### TASK ITEM:
Only the lines that include "mats" should be copied from the data below.

### ENTRIES SHOWN:
Start of Block

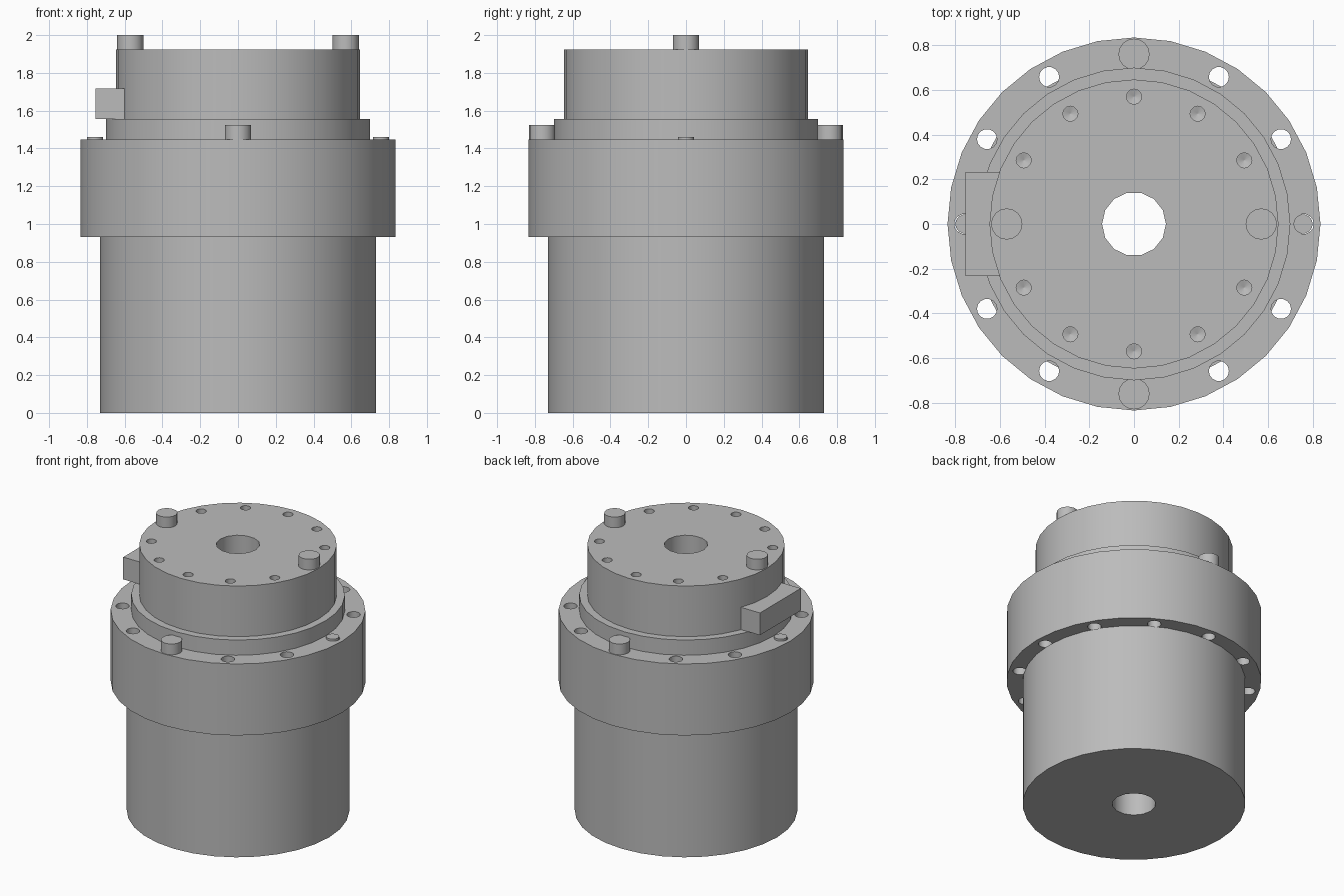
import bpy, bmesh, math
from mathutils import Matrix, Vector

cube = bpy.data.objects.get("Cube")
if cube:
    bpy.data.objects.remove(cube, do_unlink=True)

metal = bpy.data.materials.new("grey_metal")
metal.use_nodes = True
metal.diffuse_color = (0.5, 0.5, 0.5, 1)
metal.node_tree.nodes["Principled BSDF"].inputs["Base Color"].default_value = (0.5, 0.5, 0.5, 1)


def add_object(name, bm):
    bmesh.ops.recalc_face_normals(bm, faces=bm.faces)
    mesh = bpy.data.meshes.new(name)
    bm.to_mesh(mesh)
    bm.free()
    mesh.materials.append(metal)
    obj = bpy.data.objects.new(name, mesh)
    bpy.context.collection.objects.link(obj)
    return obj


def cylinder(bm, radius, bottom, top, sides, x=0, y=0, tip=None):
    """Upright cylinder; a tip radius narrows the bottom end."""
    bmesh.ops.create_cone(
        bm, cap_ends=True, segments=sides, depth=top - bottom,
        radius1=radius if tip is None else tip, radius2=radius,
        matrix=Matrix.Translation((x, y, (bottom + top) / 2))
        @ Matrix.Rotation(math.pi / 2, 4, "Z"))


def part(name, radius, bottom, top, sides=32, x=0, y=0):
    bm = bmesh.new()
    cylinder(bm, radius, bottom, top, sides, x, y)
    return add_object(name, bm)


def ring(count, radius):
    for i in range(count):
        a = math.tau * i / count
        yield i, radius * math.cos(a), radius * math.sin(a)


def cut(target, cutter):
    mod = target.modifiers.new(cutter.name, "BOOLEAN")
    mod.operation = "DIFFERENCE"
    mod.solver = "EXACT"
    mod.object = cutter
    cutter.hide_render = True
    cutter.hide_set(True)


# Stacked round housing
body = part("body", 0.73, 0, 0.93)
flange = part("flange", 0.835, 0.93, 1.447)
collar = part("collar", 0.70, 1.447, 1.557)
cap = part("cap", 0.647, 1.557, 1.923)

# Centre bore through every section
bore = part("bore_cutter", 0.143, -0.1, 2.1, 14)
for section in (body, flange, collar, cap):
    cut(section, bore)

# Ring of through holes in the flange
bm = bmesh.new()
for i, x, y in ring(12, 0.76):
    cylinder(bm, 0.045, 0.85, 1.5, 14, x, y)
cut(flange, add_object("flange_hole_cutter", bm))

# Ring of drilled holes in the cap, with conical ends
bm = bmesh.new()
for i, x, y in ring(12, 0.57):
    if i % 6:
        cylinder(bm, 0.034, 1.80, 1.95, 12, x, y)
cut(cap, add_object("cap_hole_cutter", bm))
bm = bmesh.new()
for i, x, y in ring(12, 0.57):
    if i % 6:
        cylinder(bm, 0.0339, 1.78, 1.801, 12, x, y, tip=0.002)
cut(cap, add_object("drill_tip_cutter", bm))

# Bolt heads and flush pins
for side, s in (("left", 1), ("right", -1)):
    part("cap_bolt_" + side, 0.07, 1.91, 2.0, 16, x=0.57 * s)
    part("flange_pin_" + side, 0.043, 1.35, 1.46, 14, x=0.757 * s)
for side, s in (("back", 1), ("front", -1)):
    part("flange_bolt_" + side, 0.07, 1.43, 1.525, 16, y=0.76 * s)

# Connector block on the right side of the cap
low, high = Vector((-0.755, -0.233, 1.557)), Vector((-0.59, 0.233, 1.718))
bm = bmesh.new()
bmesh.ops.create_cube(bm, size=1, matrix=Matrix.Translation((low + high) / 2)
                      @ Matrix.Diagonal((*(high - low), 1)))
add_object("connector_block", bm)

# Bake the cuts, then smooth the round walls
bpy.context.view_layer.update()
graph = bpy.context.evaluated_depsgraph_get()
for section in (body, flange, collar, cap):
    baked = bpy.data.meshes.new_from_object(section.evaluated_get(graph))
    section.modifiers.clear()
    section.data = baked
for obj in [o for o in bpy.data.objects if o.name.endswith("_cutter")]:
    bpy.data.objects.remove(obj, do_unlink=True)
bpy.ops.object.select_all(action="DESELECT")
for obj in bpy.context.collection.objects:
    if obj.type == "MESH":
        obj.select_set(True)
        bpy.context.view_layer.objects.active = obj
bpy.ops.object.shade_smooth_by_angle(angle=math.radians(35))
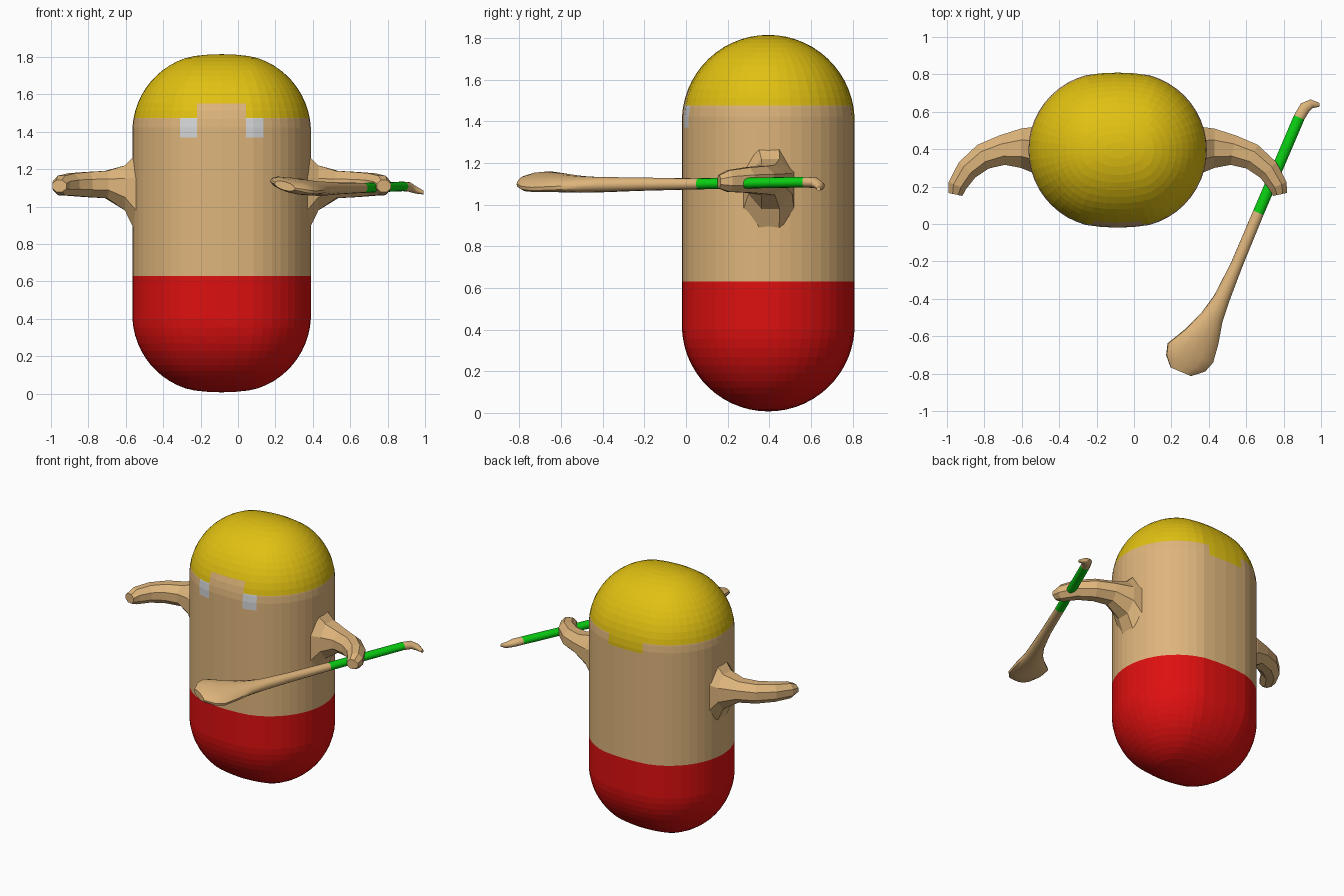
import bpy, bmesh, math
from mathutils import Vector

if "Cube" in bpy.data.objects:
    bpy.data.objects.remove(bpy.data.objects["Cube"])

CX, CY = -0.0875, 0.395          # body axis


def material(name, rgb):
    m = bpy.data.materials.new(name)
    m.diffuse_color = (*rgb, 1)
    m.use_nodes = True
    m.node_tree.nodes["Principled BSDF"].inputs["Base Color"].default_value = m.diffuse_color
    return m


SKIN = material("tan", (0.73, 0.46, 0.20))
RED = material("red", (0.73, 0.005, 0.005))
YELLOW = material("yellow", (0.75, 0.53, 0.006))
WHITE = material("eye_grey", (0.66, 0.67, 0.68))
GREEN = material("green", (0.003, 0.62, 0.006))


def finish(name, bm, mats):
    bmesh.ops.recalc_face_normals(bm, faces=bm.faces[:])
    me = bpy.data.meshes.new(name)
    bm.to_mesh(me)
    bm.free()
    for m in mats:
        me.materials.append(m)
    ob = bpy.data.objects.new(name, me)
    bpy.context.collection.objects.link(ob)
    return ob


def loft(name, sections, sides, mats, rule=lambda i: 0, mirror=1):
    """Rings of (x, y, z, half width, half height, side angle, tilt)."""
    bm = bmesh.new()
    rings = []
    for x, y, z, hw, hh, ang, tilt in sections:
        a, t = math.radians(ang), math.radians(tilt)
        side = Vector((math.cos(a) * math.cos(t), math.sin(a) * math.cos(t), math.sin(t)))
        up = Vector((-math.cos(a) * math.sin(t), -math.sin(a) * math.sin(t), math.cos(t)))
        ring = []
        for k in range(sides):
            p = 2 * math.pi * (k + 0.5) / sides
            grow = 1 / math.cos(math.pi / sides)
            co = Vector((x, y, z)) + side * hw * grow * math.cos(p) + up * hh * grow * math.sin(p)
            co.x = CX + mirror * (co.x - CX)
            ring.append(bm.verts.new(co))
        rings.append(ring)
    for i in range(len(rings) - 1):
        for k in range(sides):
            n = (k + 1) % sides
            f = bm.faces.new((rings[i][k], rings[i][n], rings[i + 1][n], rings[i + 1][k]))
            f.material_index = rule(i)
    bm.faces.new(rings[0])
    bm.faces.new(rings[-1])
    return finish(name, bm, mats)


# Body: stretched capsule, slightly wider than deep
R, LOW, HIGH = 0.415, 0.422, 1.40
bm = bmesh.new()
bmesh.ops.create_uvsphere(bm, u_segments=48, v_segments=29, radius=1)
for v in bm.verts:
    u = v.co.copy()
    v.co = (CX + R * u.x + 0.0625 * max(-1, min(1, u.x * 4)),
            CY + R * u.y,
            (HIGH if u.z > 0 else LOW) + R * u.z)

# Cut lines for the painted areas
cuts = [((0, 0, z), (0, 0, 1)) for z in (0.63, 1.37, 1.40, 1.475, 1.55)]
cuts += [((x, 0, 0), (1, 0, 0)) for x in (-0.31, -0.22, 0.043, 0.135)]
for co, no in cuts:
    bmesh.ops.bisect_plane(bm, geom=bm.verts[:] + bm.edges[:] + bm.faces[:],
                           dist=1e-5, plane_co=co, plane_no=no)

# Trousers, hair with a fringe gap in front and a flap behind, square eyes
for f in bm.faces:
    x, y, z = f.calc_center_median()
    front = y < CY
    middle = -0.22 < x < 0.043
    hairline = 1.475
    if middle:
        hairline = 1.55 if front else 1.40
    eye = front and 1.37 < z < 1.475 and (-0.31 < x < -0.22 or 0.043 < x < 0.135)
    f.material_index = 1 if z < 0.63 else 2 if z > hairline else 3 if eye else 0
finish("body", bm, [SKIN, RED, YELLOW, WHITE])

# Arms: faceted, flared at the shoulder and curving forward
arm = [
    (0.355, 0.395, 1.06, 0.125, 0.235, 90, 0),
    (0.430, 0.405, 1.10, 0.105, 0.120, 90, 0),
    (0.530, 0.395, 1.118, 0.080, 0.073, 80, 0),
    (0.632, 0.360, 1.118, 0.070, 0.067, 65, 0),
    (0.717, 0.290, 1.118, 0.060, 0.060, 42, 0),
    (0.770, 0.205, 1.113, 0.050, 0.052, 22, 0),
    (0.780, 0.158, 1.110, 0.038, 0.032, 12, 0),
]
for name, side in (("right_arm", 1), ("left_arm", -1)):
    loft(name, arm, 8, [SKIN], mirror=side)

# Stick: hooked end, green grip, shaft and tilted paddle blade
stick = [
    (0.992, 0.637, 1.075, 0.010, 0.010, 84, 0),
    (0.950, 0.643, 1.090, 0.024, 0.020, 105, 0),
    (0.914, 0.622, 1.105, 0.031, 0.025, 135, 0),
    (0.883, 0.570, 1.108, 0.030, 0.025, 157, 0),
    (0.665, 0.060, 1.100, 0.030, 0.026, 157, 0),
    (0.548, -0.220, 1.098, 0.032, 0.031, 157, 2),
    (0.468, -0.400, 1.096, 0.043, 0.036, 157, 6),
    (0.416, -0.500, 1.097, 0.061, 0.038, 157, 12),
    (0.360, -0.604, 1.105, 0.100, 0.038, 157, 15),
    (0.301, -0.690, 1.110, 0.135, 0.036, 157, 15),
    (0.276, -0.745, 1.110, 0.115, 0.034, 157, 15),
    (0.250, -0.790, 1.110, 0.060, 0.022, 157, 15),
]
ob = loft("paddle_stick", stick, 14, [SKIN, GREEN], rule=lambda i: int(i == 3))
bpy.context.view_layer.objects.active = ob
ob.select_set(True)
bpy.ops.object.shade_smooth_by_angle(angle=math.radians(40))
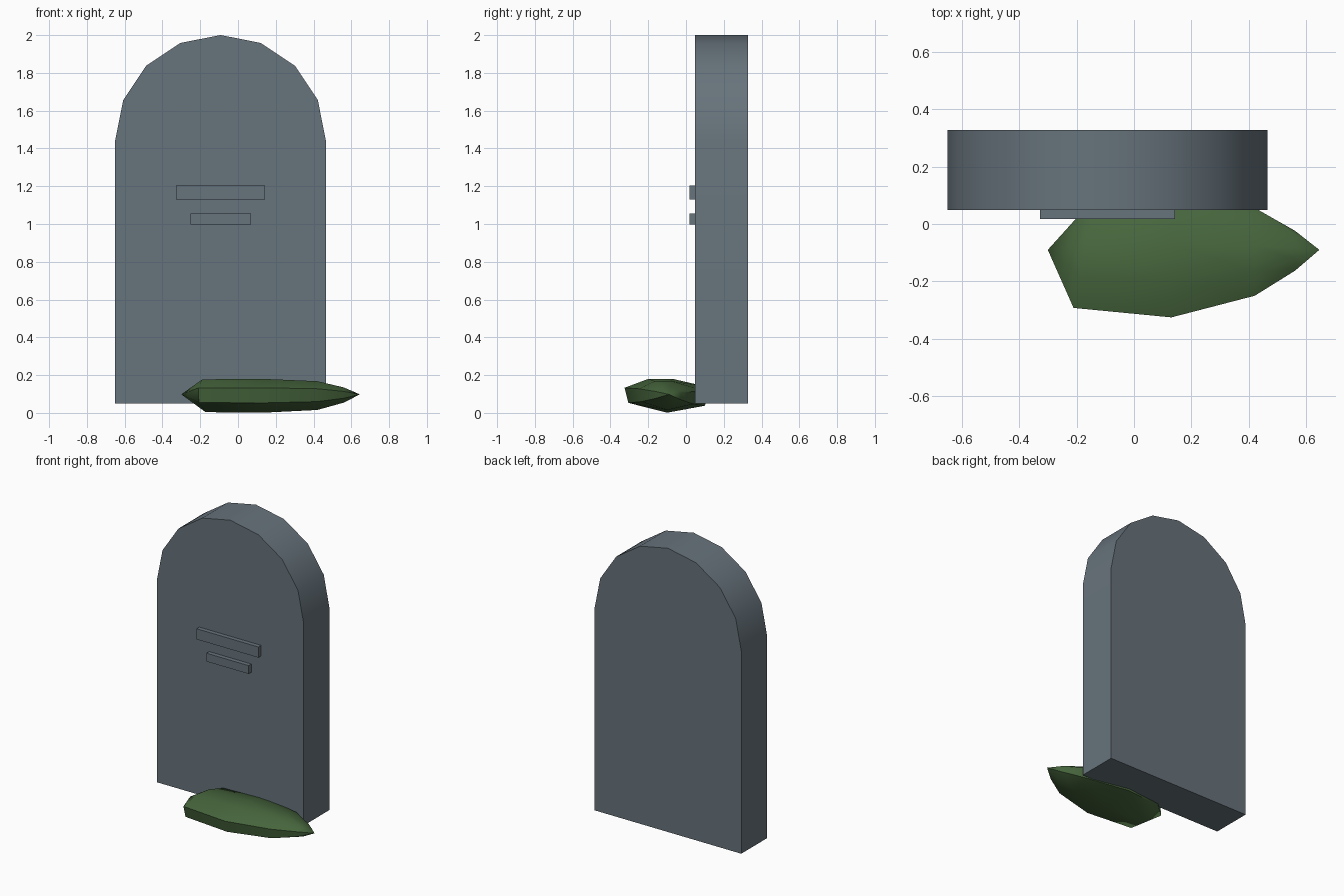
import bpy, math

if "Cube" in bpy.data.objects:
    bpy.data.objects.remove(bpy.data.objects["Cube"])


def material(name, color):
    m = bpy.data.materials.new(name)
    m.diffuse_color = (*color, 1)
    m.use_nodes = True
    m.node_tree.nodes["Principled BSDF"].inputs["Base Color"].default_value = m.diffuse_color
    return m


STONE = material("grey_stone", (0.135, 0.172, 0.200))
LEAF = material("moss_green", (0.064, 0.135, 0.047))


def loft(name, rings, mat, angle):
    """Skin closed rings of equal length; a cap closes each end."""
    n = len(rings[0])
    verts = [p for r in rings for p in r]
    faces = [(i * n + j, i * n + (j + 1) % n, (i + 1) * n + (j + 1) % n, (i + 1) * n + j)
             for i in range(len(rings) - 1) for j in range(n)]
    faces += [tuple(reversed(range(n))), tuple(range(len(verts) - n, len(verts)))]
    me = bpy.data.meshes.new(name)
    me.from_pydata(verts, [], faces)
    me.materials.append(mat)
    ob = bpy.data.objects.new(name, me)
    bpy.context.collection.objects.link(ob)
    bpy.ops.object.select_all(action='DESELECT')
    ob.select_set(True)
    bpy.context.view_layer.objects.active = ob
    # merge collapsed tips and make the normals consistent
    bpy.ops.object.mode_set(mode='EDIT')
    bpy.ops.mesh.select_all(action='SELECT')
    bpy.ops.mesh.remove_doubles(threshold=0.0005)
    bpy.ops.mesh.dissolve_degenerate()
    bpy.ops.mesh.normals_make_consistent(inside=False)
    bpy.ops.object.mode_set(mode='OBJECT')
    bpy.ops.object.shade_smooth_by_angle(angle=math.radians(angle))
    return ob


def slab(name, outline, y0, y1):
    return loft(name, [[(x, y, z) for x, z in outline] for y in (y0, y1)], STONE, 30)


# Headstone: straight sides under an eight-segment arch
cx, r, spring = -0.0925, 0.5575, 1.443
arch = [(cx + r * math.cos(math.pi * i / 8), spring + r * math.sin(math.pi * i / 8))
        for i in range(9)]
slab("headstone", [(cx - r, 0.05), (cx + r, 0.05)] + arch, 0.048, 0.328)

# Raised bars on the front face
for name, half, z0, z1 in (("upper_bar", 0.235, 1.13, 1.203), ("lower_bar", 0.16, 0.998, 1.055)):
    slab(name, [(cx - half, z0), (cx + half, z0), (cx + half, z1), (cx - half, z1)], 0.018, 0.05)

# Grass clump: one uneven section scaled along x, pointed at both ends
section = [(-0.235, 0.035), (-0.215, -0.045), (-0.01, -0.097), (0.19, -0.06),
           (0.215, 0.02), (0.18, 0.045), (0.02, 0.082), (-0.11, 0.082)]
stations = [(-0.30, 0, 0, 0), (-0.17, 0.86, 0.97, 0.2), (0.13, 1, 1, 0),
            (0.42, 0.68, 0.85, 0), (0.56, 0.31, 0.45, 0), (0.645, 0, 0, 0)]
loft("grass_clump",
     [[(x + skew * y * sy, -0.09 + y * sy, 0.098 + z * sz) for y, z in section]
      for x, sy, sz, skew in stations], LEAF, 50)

End of Block

### ANSWER TO THE PROBLEM:
def finish(name, bm, mats):
    for m in mats:
def loft(name, sections, sides, mats, rule=lambda i: 0, mirror=1):
    return finish(name, bm, mats)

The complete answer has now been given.